Today, the Flickr Commons hosts historical photos from no fewer than thirty-three institutions, including The Smithsonian, the U.S. National Archives, the Getty Institute, the State Library of New South Wales (from which the above picture, entitled Soldier’s Goodbye & Bobbie The Cat, was taken), and many more. Flickr hopes to double that number by the end of 2010, and while it’s oddly difficult to gauge how many photos are in the Commons, there are certainly tens of thousands now, and there may soon be hundreds of thousands (this in addition to the four billion user-uploaded photos already on the site). Flickr has, almost on the sly, positioned itself as the single greatest cultural achievement of the internet after Wikipedia.
This is interesting both because the Commons are an incredible historical resource (and, speaking from experience, an absorbing way to spend three hours) and because it’s such an incredibly unlikely place for Flickr – a company that has succeeded almost in spite of their best intentions – to find themselves. The entire history of Flickr is one big accident: it was originally developed as an adjunct to a now-forgotten online role-playing game called Game Neverending, whose users found that swapping photos was a more engaging pastime than the game itself.
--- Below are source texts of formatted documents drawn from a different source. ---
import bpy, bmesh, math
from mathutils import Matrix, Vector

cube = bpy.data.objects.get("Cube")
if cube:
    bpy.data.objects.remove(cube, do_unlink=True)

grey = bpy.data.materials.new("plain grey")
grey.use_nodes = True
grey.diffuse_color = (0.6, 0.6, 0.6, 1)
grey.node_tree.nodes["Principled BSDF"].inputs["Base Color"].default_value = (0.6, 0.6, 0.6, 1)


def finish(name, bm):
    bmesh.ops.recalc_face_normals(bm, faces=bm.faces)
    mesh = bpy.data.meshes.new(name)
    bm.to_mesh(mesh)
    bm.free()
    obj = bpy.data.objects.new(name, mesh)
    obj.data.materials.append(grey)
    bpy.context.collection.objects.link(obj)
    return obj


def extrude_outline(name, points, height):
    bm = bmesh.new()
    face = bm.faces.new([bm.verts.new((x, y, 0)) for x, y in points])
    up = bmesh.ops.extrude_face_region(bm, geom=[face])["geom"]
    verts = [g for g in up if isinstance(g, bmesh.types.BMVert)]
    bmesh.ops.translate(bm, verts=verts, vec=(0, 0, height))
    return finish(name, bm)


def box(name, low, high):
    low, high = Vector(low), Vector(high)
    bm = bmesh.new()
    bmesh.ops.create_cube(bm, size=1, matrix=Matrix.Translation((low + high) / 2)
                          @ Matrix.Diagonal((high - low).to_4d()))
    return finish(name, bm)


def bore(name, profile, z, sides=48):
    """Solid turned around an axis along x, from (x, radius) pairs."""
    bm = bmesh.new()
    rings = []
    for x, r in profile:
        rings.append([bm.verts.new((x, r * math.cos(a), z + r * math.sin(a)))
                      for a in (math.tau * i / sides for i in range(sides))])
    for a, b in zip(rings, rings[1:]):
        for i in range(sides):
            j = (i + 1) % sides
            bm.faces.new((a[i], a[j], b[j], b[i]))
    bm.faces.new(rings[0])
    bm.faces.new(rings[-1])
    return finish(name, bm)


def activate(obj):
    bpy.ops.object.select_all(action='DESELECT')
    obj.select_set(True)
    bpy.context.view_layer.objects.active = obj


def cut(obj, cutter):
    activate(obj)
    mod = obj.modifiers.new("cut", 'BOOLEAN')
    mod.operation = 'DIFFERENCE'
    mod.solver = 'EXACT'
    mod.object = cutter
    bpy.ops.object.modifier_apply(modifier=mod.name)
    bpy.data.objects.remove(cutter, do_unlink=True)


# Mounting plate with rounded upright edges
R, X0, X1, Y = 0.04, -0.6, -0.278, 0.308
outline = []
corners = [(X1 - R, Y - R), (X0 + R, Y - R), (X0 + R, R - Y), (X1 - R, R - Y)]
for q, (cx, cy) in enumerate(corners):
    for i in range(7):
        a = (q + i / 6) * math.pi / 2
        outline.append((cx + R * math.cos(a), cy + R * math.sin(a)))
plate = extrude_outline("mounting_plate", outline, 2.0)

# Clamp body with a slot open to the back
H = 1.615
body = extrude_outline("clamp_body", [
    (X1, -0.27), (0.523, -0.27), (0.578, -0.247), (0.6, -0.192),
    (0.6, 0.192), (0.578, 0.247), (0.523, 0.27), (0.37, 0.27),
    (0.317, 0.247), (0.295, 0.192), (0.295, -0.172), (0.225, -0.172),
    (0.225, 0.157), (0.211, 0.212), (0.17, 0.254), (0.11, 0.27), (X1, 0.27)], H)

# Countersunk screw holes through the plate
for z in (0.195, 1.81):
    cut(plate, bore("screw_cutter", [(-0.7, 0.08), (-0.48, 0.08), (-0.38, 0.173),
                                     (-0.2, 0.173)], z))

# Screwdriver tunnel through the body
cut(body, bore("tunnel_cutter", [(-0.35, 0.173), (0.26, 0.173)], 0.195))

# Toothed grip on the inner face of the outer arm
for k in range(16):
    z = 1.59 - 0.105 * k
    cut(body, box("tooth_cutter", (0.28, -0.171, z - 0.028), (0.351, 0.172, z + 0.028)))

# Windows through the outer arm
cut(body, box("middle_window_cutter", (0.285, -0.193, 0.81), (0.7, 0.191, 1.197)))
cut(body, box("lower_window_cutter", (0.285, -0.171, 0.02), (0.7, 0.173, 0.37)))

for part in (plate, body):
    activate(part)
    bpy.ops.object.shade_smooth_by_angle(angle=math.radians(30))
Presumably luckily for everyone involved, Game Neverending was soon shelved and Flickr’s life began in earnest. But all of its primary innovations, from photo-tagging to groups, have been user-driven.
It wasn’t uncommon even in pre-internet days for companies to evolve far away from their original product. IBM originally sold mechanical adding machines and, later, typewriters. Nintendo was originally founded in 1889 and for most of its existence sold hanafuda, an elaborate style of Japanese playing cards; it was only after the company had narrowly avoided bankruptcy by running cab companies and love hotels that they finally invested in an upright arcade game called Donkey Kong. But the speed with which that evolution takes place is definitely accelerating. Flickr went from a vague afterthought to a colossal cultural institution in seven years. Where’s it going to be in 2015?